When we see the cats have tolerated the newcomer more in their carrier, it is time to move on to direct contact. If the cats are calm, we can pick the newcomer up and hold them in the same room as the other cats. They should see that we are protecting the cat. If the cats love and trust us, it will help to associate the new cat with something positive.
While we need to be careful the cats don't start to attack either each other or us, we can act as a mediator for the introduction. We can also reward them when they behave themselves. Speak in a calming voice and don't be stressed. The cats can pick up on our nervousness and respond negatively.
Even with cats which are well-balanced, it is likely there will be some hissing involved. The cats will be defending their territory and showing they are not to be messed with. We will need to tolerate a certain level of this. However, if they are using too much aggression, we will need to take them away.
Some cats simply do not get on well with other cats. Read our article on how to help them get along to learn more.
What to do if the cats do not accept a third cat?
How long it takes for a new cat to be accepted is not something we can determined beforehand. There are too many variables and each cat is an individual. Some cats will be best friends in days, others can take months to fully get used to each other.
Unfortunately, there are some cases when the cats simply won't get along. If you have not been able to introduce them properly, it is very difficult to work retroactively. This is why it is vital we know as much as we can before we adopt a cat into our home. In these cases it is very difficult to make cats which don't get along change their ways. In fact, it is likely you will need to access the services of a feline ethologist. This is a professional cat behaviorist who can analyze the different personalities of the cats and use their experience to help them best get along.

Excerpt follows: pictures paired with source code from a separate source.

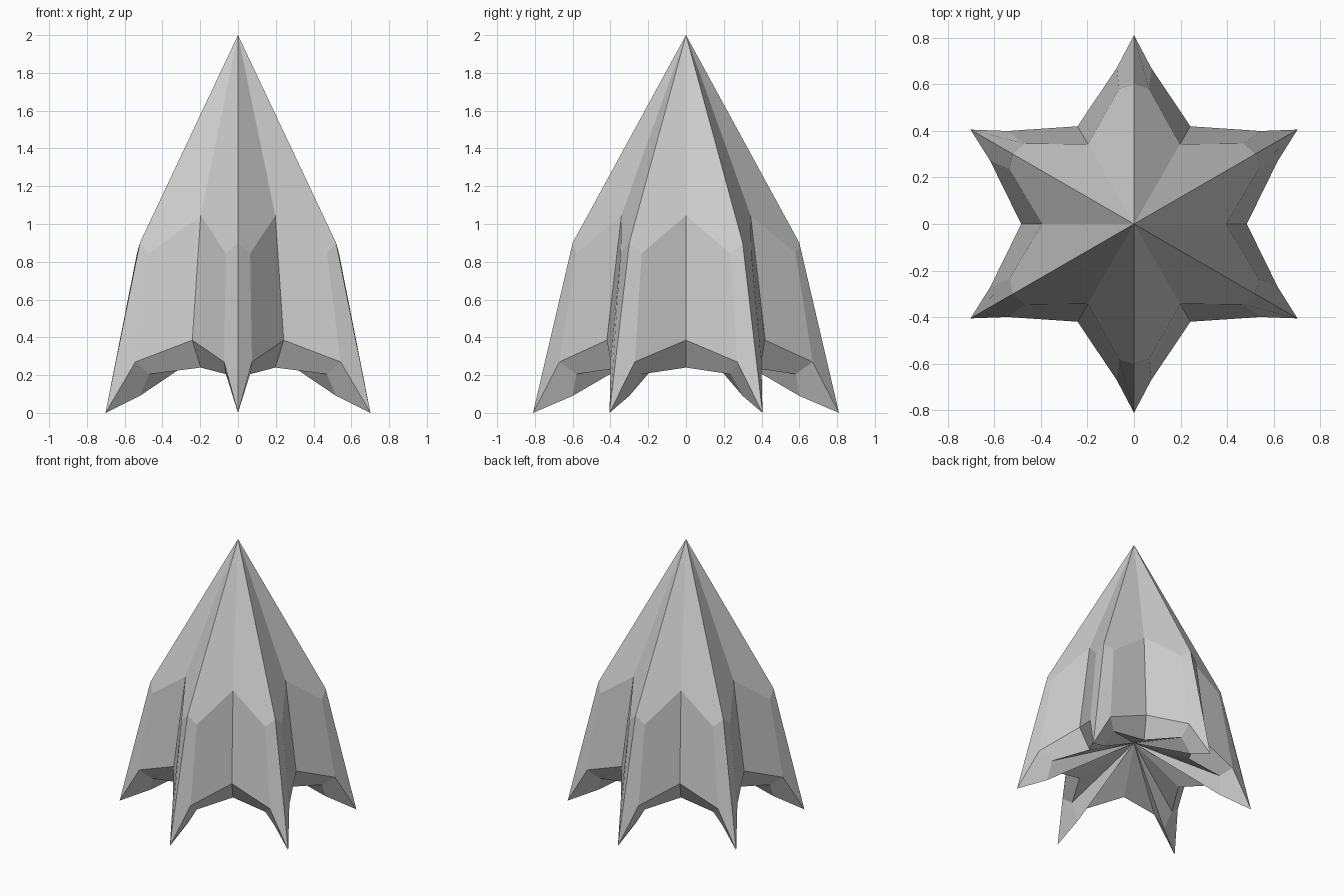
import bpy, bmesh
from math import radians, cos, sin

cube = bpy.data.objects.get("Cube")
if cube:
    bpy.data.objects.remove(cube)

grey = bpy.data.materials.new("light grey")
grey.use_nodes = True
colour = (0.6, 0.6, 0.6, 1)
grey.diffuse_color = colour
grey.node_tree.nodes["Principled BSDF"].inputs["Base Color"].default_value = colour

POINTS = 6
bm = bmesh.new()


def star_ring(valley, shoulder, ridge):
    """Ring of a six-pointed star; each argument is (radius, height)."""
    ring = []
    for k in range(POINTS):
        for offset, (r, z) in ((0, valley), (23.7, shoulder), (30, ridge), (36.3, shoulder)):
            a = radians(60 * k + offset)
            ring.append(bm.verts.new((r * cos(a), r * sin(a), z)))
    return ring


def bridge(upper, lower):
    n = len(upper)
    for i in range(n):
        j = (i + 1) % n
        bm.faces.new((upper[i], lower[i], lower[j], upper[j]))


# Star cross-sections: nose base, skirt hem, underside lip
nose_base = star_ring((0.395, 1.045), (0.584, 0.845), (0.6, 0.9))
hem = star_ring((0.484, 0.385), (0.674, 0.27), (0.81, 0))
lip = star_ring((0.395, 0.24), (0.584, 0.205), (0.6, 0.09))

# Pointed nose: one flat facet between each valley and ridge
apex = bm.verts.new((0, 0, 2))
n = len(nose_base)
for i in range(0, n, 2):
    bm.faces.new((apex, nose_base[i], nose_base[i + 1], nose_base[(i + 2) % n]))

# Flared skirt and its turned-under edge
bridge(nose_base, hem)
bridge(hem, lip)

# Hollow underside, folding up to a central point
hollow = bm.verts.new((0, 0, 0.44))
for i in range(n):
    bm.faces.new((hollow, lip[(i + 1) % n], lip[i]))

bmesh.ops.recalc_face_normals(bm, faces=bm.faces)
mesh = bpy.data.meshes.new("star_spire")
bm.to_mesh(mesh)
bm.free()
mesh.materials.append(grey)
spire = bpy.data.objects.new("star_spire", mesh)
bpy.context.collection.objects.link(spire)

There are some things you can do before an ethologist gets involved. You can learn more by checking out our video below:
If you want to read similar articles to How to Introduce a Third Cat into a Home, we recommend you visit our Basic education category.
- R. Álvarez. (2020). Feline Ethology: Basic Guide to Cat Behavior. Amazing Books SL
- N. Magno. (2017). The language of the cat . Dve publishing.
- MF Fradin. (2017). Living with your cat . Editorial de Vecchi, SAU
- GEMFE AVEPA. How to introduce new cats and dogs to your pet . Available at: https://www.avepa.org/articulos/Como%20introducir%20%20gatos%20y%20perros%20nuevos%20a%20su%20mascota.html